Benoît Hamon, a modern left-wing social democrat, has just a couple of weeks left to prove his doubters and opponents that his brand of radical reformism represents the future of the French left. In the current crazy circumstances, and with the left-wing vote evenly split between Mélenchon and himself, it seems unlikely that he will manage to do so. The left is largely expected not to make it through to the second round. But some of Hamon’s ideas and his more relaxed and informal style will surely endure as great contributions to reconstruct an out of touch French left.

Philippe Marlière is professor of French and European politics at University College, London. Twitter: @PhMarliere

 

More articles by:

Philippe Marlière is a Professor of French and European Politics at University College London (UK). Twitter: @PhMarliere

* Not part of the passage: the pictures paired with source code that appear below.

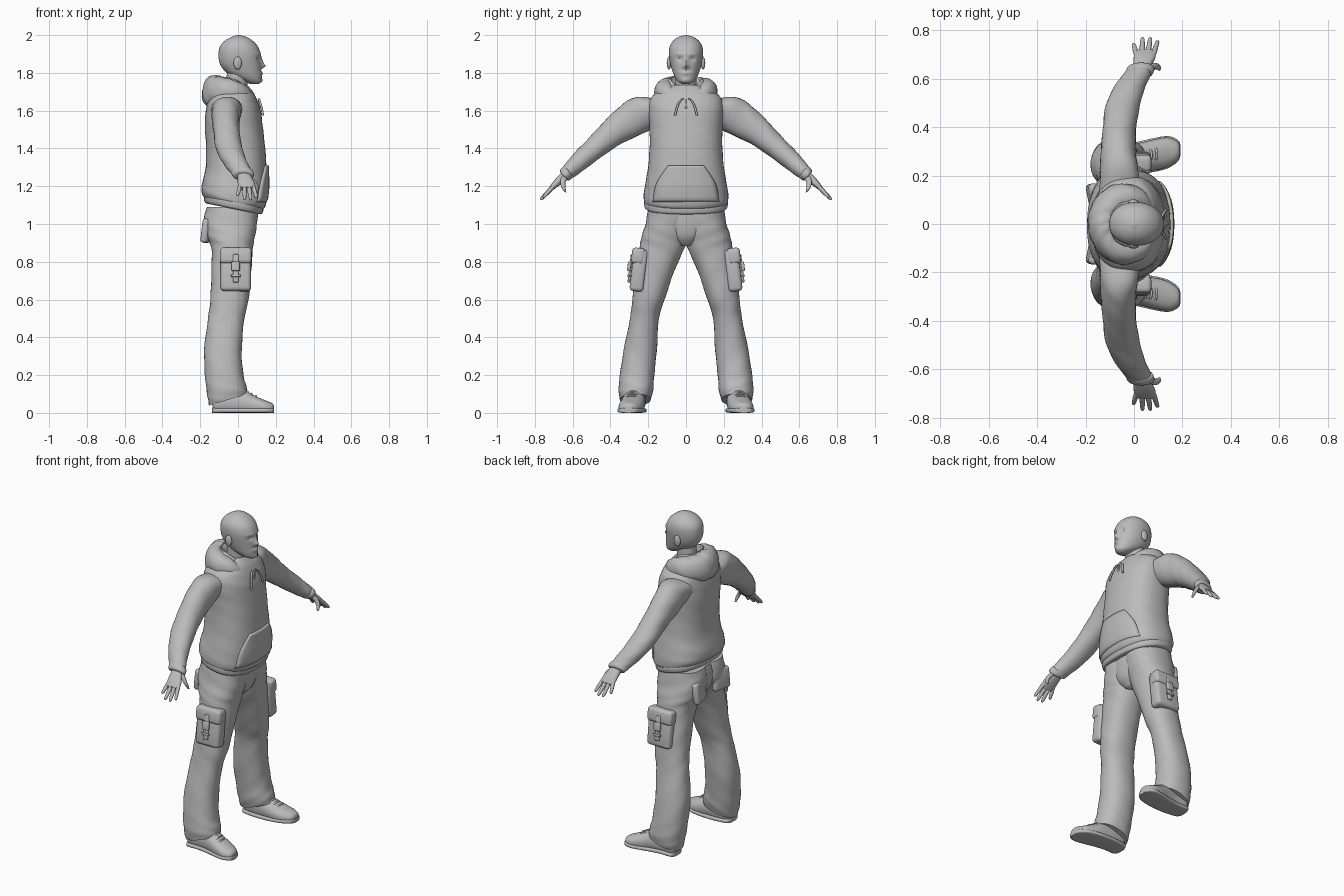
import bpy, bmesh, math
from math import sin, cos, pi, exp
from mathutils import Vector, Matrix

if "Cube" in bpy.data.objects:
    bpy.data.objects.remove(bpy.data.objects["Cube"])

grey = bpy.data.materials.new("plain_grey")
grey.use_nodes = True
grey.diffuse_color = (0.5, 0.5, 0.5, 1)
grey.node_tree.nodes["Principled BSDF"].inputs["Base Color"].default_value = (0.5, 0.5, 0.5, 1)


def finish(name, bm, mirror=False):
    """Turn a bmesh into a smooth object, optionally mirrored to the other side."""
    bmesh.ops.recalc_face_normals(bm, faces=bm.faces)
    me = bpy.data.meshes.new(name)
    bm.to_mesh(me)
    bm.free()
    me.materials.append(grey)
    for p in me.polygons:
        p.use_smooth = True
    me.set_sharp_from_angle(angle=math.radians(50))
    ob = bpy.data.objects.new(name, me)
    bpy.context.collection.objects.link(ob)
    if mirror:
        m = ob.modifiers.new("mirror", 'MIRROR')
        m.use_axis = (False, True, False)
        m.use_mirror_merge = False
    return ob


def smooth_rows(rows, sub):
    """Catmull-Rom interpolation between control rows."""
    out = []
    for i in range(len(rows) - 1):
        quad = [rows[max(i - 1, 0)], rows[i], rows[i + 1], rows[min(i + 2, len(rows) - 1)]]
        for k in range(sub):
            t = k / sub
            out.append([b + t * (c - a) / 2 + t * t * (a - 2.5 * b + 2 * c - d / 2)
                        + t ** 3 * (1.5 * (b - c) + (d - a) / 2) for a, b, c, d in zip(*quad)])
    return out + [list(rows[-1])]


def loft(name, rows, ring, mirror=False, power=2.0, seg=28, sub=4, fold=0.0, shape=None, cap=True):
    """Skin superellipse rings; ring(row) gives centre and two half-axis vectors."""
    bm = bmesh.new()
    loops = []
    for i, row in enumerate(smooth_rows(rows, sub)):
        c, u, v = (Vector(w) for w in ring(row))
        loop = []
        for k in range(seg):
            a = 2 * pi * k / seg
            e = 2 / power
            ca = math.copysign(abs(cos(a)) ** e, cos(a))
            sa = math.copysign(abs(sin(a)) ** e, sin(a))
            s = 1 + fold * sin(3 * a + i * 0.6) * sin(i * 0.9 + a)
            p = c + (u * ca + v * sa) * s
            loop.append(bm.verts.new(shape(p) if shape else p))
        loops.append(loop)
    for A, B in zip(loops, loops[1:]):
        for k in range(seg):
            bm.faces.new((A[k], A[k - 1], B[k - 1], B[k]))
    if cap:
        bm.faces.new(loops[0])
        bm.faces.new(loops[-1])
    return finish(name, bm, mirror)


def level(r):
    """Horizontal ring from (z, x0, x1, y0, y1, tilt)."""
    z, x0, x1, y0, y1, tilt = r
    cx, rx = (x0 + x1) / 2, (x1 - x0) / 2
    return (cx, (y0 + y1) / 2, z + tilt * cx), (rx, 0, tilt * rx), (0, (y1 - y0) / 2, 0)


def across(u, v):
    """Ring from (x, y, z, ru, rv) with fixed axis directions."""
    u, v = Vector(u), Vector(v)
    return lambda r: (r[:3], u * r[3], v * r[4])


def even(rows, tilt=0.0):
    return [(z, a, b, -y, y, tilt) for z, a, b, y in rows]


def tube(name, points, r, axes, mirror=True):
    return loft(name, [(*p, r, r) for p in points], across(*axes), mirror, seg=10, sub=4)


def block(name, size, place, bevel, mirror=True):
    bm = bmesh.new()
    bmesh.ops.create_cube(bm, size=1, matrix=Matrix.Diagonal((*size, 1)))
    bmesh.ops.bevel(bm, geom=bm.edges[:], offset=bevel, segments=3, profile=0.5, affect='EDGES')
    bm.transform(place)
    return finish(name, bm, mirror)


def ball(name, centre, radii, mirror=True):
    bm = bmesh.new()
    bmesh.ops.create_uvsphere(bm, u_segments=20, v_segments=12, radius=1,
                              matrix=Matrix.Translation(centre) @ Matrix.Diagonal((*radii, 1)))
    return finish(name, bm, mirror)


X, Y, Z = (1, 0, 0), (0, 1, 0), (0, 0, 1)

# Head with sculpted face: (y, z, spread y, spread z, push forward)
features = [(0, 1.855, .011, .022, .012), (0, 1.836, .014, .011, .018), (0, 1.797, .022, .008, .007),
            (0, 1.815, .03, .005, -.003), (0, 1.758, .02, .012, .006)]
for s in (1, -1):
    features += [(s * .033, 1.875, .016, .011, -.012), (s * .03, 1.898, .025, .008, .004)]


def face(p):
    if p.x > .04:
        p.x += sum(d * exp(-((p.y - y) / a) ** 2 - ((p.z - z) / b) ** 2) for y, z, a, b, d in features)
    return p


loft("head", even([(1.742, .06, .11, .02), (1.755, .03, .122, .042), (1.78, -.03, .126, .06),
                   (1.81, -.07, .124, .072), (1.85, -.097, .122, .083), (1.9, -.103, .12, .09),
                   (1.94, -.095, .105, .086), (1.97, -.07, .078, .068), (1.99, -.035, .045, .04),
                   (2, -.005, .01, .006)]), level, power=2.1, seg=64, sub=6, shape=face)
loft("neck", even([(1.66, -.075, .045, .065), (1.74, -.065, .05, .056), (1.83, -.055, .06, .058)]), level)
ball("ears", (-.002, .09, 1.852), (.022, .012, .034))
ball("eyes", (.089, .033, 1.874), (.013, .014, .009))

# Hooded top
torso = even([(1.10, -.175, .125, .215), (1.13, -.193, .148, .225), (1.2, -.19, .155, .217),
              (1.3, -.172, .152, .2), (1.42, -.17, .142, .192), (1.52, -.175, .13, .195),
              (1.6, -.17, .12, .2), (1.66, -.16, .1, .19), (1.7, -.14, .08, .15), (1.735, -.1, .05, .08)])
torso = [(*r[:5], -.2 if r[0] < 1.15 else -.1 if r[0] < 1.25 else 0) for r in torso]
loft("hoodie_body", torso, level, power=2.4, seg=48, fold=.008)
loft("hoodie_hem", even([(1.075, -.165, .118, .205), (1.083, -.178, .13, .218), (1.11, -.18, .135, .222),
                         (1.13, -.17, .13, .21)], -.2), level, power=2.4, seg=48)


def torso_front(y, z):
    """Front surface of the torso at a given side offset and height."""
    for a, b in zip(torso, torso[1:]):
        if a[0] <= z <= b[0]:
            t = (z - a[0]) / (b[0] - a[0])
            x0, x1, w = (a[i] + t * (b[i] - a[i]) for i in (1, 2, 4))
            return (x0 + x1) / 2 + (x1 - x0) / 2 * max(0, 1 - abs(y / w) ** 2.4) ** (1 / 2.4)


# Front pouch hugging the belly
bm = bmesh.new()
grid = []
for z, w in smooth_rows([(1.115, .178), (1.215, .157), (1.31, .095)], 5):
    grid.append([bm.verts.new((torso_front(w * k / 8, z) + .012, w * k / 8, z)) for k in range(-8, 9)])
for A, B in zip(grid, grid[1:]):
    for k in range(16):
        bm.faces.new((A[k], A[k + 1], B[k + 1], B[k]))
pouch = finish("front_pouch", bm)
solid = pouch.modifiers.new("thickness", 'SOLIDIFY')
solid.thickness, solid.offset = .018, -1

# Lowered hood: (angle from front, distance, height, half depth, half height)
half = [(0, .095, 1.645, .018, .02), (.6, .1, 1.67, .025, .03), (1.2, .112, 1.7, .04, .045),
        (1.9, .122, 1.715, .05, .056), (2.6, .117, 1.705, .054, .076), (pi, .112, 1.705, .057, .084)]


def hood_ring(r):
    t, d, z, a, b = r
    out = Vector((cos(t), sin(t), 0))
    return out * d + Vector((-.02, 0, z)), out * a, Vector((0, 0, b)) - out * b * .15


whole = half + [(2 * pi - r[0], *r[1:]) for r in half[-2::-1]]
loft("hood", whole, hood_ring, power=2.3, seg=20, sub=5, fold=.06, cap=False)
loft("hood_inner_collar", [(t, d * .72 + .004, z + .02, .012, b * .75) for t, d, z, a, b in whole],
     hood_ring, seg=14, sub=5, cap=False)
tube("drawstrings", [(torso_front(y, z) + .012, y, z) for y, z in
                     ((.015, 1.665), (.035, 1.645), (.048, 1.615), (.058, 1.575))], .006, (X, Y))
block("collar_zip", (.012, .012, .05), Matrix.Translation((.112, 0, 1.635)), .004, False)

# Sleeves, cuffs and hands
perp = (0, .64, .77)
loft("sleeves", [(-.055, .1, 1.605, .085, .07), (-.06, .2, 1.598, .08, .098), (-.065, .29, 1.55, .074, .093),
                 (-.06, .39, 1.482, .07, .073), (-.048, .48, 1.405, .07, .06), (-.02, .56, 1.335, .062, .052),
                 (.012, .615, 1.283, .055, .042), (.024, .64, 1.262, .052, .034)],
     across(X, perp), True, power=2.1, fold=.03)
tube_axes = (X, perp)
loft("cuffs", [(.018, .62, 1.281, .05, .032), (.022, .625, 1.275, .057, .039), (.028, .643, 1.258, .056, .036),
               (.03, .648, 1.253, .045, .026)], across(*tube_axes), True)
loft("palms", [(.026, .625, 1.27, .032, .024), (.036, .66, 1.24, .038, .022), (.044, .69, 1.212, .045, .018),
               (.045, .715, 1.187, .04, .012)], across(*tube_axes), True, power=2.4)
tips = [(-.002, .745, 1.15), (.035, .77, 1.13), (.068, .77, 1.128), (.098, .757, 1.14)]
for i, (label, tip) in enumerate(zip(("little", "ring", "middle", "index"), tips)):
    base = Vector((.012 + .022 * i, .695, 1.207))
    tip = Vector(tip)
    loft(label + "_fingers", [(*base.lerp(tip, t), r, r) for t, r in
                              ((0, .011), (.35, .0115), (.7, .01), (.93, .008), (1, .003))],
         across(*tube_axes), True, seg=10)
loft("thumbs", [(.06, .64, 1.252, .014, .016), (.085, .652, 1.222, .013, .014), (.1, .648, 1.19, .011, .011),
                (.104, .638, 1.168, .006, .005)], across(X, (0, 1, .3)), True, seg=12)

# Trousers
loft("trouser_legs", [(1.09, -.165, .105, -.03, .2, 0), (1, -.182, .1, -.03, .215, 0),
                      (.93, -.165, .09, -.015, .235, 0), (.87, -.142, .08, .01, .245, 0),
                      (.75, -.14, .07, .062, .265, 0), (.6, -.145, .055, .112, .285, 0),
                      (.5, -.158, .033, .143, .297, 0), (.33, -.18, .02, .155, .33, 0),
                      (.2, -.175, .03, .17, .35, .1), (.13, -.162, .045, .175, .357, .25),
                      (.085, -.152, .05, .187, .35, .3)],
     level, True, power=2.25, seg=36, fold=.025)
loft("trouser_seat", even([(1.09, -.155, .1, .15), (1, -.168, .098, .15), (.93, -.145, .085, .1),
                           (.885, -.1, .05, .04)]), level, power=2.3)
for s, side in ((1, "left"), (-1, "right")):
    block(side + "_back_pocket", (.04, .125, .13),
          Matrix.Translation((-.165, s * .105, .965)) @ Matrix.Rotation(s * .2, 4, 'Z')
          @ Matrix.Rotation(.12, 4, 'Y'), .018, False)

# Thigh pockets with flap, strap and buckle
hip = Matrix.Translation((-.012, .25, .755)) @ Matrix.Rotation(.12, 4, 'X')
for name, size, spot, bevel in (("thigh_pockets", (.16, .075, .225), (0, 0, 0), .02),
                                ("pocket_flaps", (.168, .07, .085), (0, .012, .075), .018),
                                ("pocket_straps", (.03, .014, .15), (0, .045, .005), .005),
                                ("pocket_buckles", (.044, .018, .05), (0, .053, .015), .006),
                                ("buckle_bars", (.05, .012, .014), (0, .05, -.035), .004)):
    block(name, size, hip @ Matrix.Translation(spot), bevel)

# Shoes: upper, sole and laces
shoe = [(-.135, .275, .05, .025, .03), (-.12, .275, .05, .048, .05), (-.05, .27, .058, .054, .07),
        (.02, .275, .055, .06, .065), (.08, .285, .04, .064, .054), (.14, .297, .03, .06, .038),
        (.18, .303, .025, .038, .027), (.19, .305, .022, .015, .015)]


def ground(p):
    p.z = max(p.z, .004)
    return p


loft("shoe_uppers", shoe, across(Y, Z), True, power=2.2, shape=ground)
loft("shoe_soles", [(x * 1.01, y, .013, w + .006, .013) for x, y, z, w, h in shoe], across(Y, Z), True, power=4)
for i in range(4):
    x, y, top = .025 + .022 * i, .277 + .004 * i, .124 - .011 * i
    tube("laces_%d" % (i + 1), [(x - .012, y - .045, top - .03), (x, y - .02, top - .004), (x + .004, y, top),
                                (x, y + .02, top - .004), (x - .012, y + .045, top - .03)], .005, (X, Z))
loft("shoe_tongues", [(-.02, .273, .1, .035, .02), (.02, .275, .115, .032, .012), (.07, .283, .09, .03, .012)],
     across(Y, Z), True, seg=16)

January 23, 2019
Paul Street
Time for the U.S. Yellow Vests
Charles McKelvey
Popular Democracy in Cuba
Kenn Orphan
The Smile of Class Privilege
Leonard Peltier
The History Behind Nate Phillips’ Song
Kenneth Surin
Stalled Brexit Goings On
Jeff Cohen
The System’s Falling Apart: Were the Dogmatic Marxists Right After All?
Cira Pascual Marquina
Chavez and the Continent of Politics: a Conversation with Chris Gilbert
George Ochenski
Turning Federal Lands Over to the States and Other Rightwing Fantasies
George Wuerthner
Forest Service Ignores Science to Justify Logging
Raouf Halaby
In the Fray: Responses to Covington Catholic High
Kim C. Domenico
No Saviors But Ourselves; No Disobedience Without Deeper Loyalty
Ted Rall
Jury Trial? You Have No Right!
Michael Doliner
The Pros and Cons of Near Term Human Extinction
Lee Ballinger
Musical Unity
Elliot Sperber
The Ark Builders
January 22, 2019
Patrick Cockburn
On the Brink of Brexit: the Only Thing Most People Outside Westminster Know About Brexit is That It’s a Mess
Raouf Halaby
The Little Brett Kavanaughs from Covington Catholic High
Dean Baker
The Trump Tax Cut is Even Worse Than They Say
Stanley L. Cohen
The Brazen Detention of Marzieh Hashemi, America’s Newest Political Prisoner
Karl Grossman
Darth Trump: From Space Force to Star Wars
Glenn Sacks
Teachers Strike Dispatch #8: New Independent Study Confirms LAUSD Has the Money to Meet UTLA’s Demands
Haydar Khan
The Double Bind of Human Senescence
Alvaro Huerta
Mr. President, We Don’t Need Your Stinking Wall
Howard Lisnoff
Another Slugger from Louisville: Muhammad Ali
Nicole Patrice Hill – Kollibri terre Sonnenblume
The Scarlet “I”: Climate Change, “Invasive” Plants and Our Culture of Domination
Jonah Raskin
Disposable Man Gets His Balls Back
Thomas Knapp
Now More Than Ever, It’s Clear the FBI Must Go
January 21, 2019
W. T. Whitney
New US Economic Attack Against Cuba, Long Threatened, May Hit Soon
Jérôme Duval
Macronist Repression Against the People in Yellow Vests
Dean Baker
The Next Recession: What It Could Look Like
Eric Mann
All Hail the Revolutionary King: Martin Luther King and the Black Revolutionary Tradition
Binoy Kampmark
Spy Theories and the White House: Donald Trump as Russian Agent
Edward Curtin
We Need a Martin Luther King Day of Truth
Bill Fried
Jeff Sessions and the Federalists
Ed Corcoran
Central America Needs a Marshall Plan
Colin Todhunter
Complaint Lodged with European Ombudsman: Regulatory Authorities Colluding with Agrochemicals Industry
Manuel E. Yepe
The US War Against the Weak
Weekend Edition
January 18, 2019
Friday - Sunday
Melvin Goodman
Star Wars Revisited: One More Nightmare From Trump
John Davis
“Weather Terrorism:” a National Emergency
Jeffrey St. Clair
Roaming Charges: Sometimes an Establishment Hack is Just What You Need
Joshua Frank
Montana Public Schools Block Pro-LGBTQ Websites
Louisa Willcox
Sky Bears, Earth Bears: Finding and Losing True North
Robert Fisk
Bernie Sanders, Israel and the Middle East
Robert Fantina
Pompeo, the U.S. and Iran
David Rosen
The Biden Band-Aid: Will Democrats Contain the Insurgency?
FacebookTwitterGoogle+RedditEmail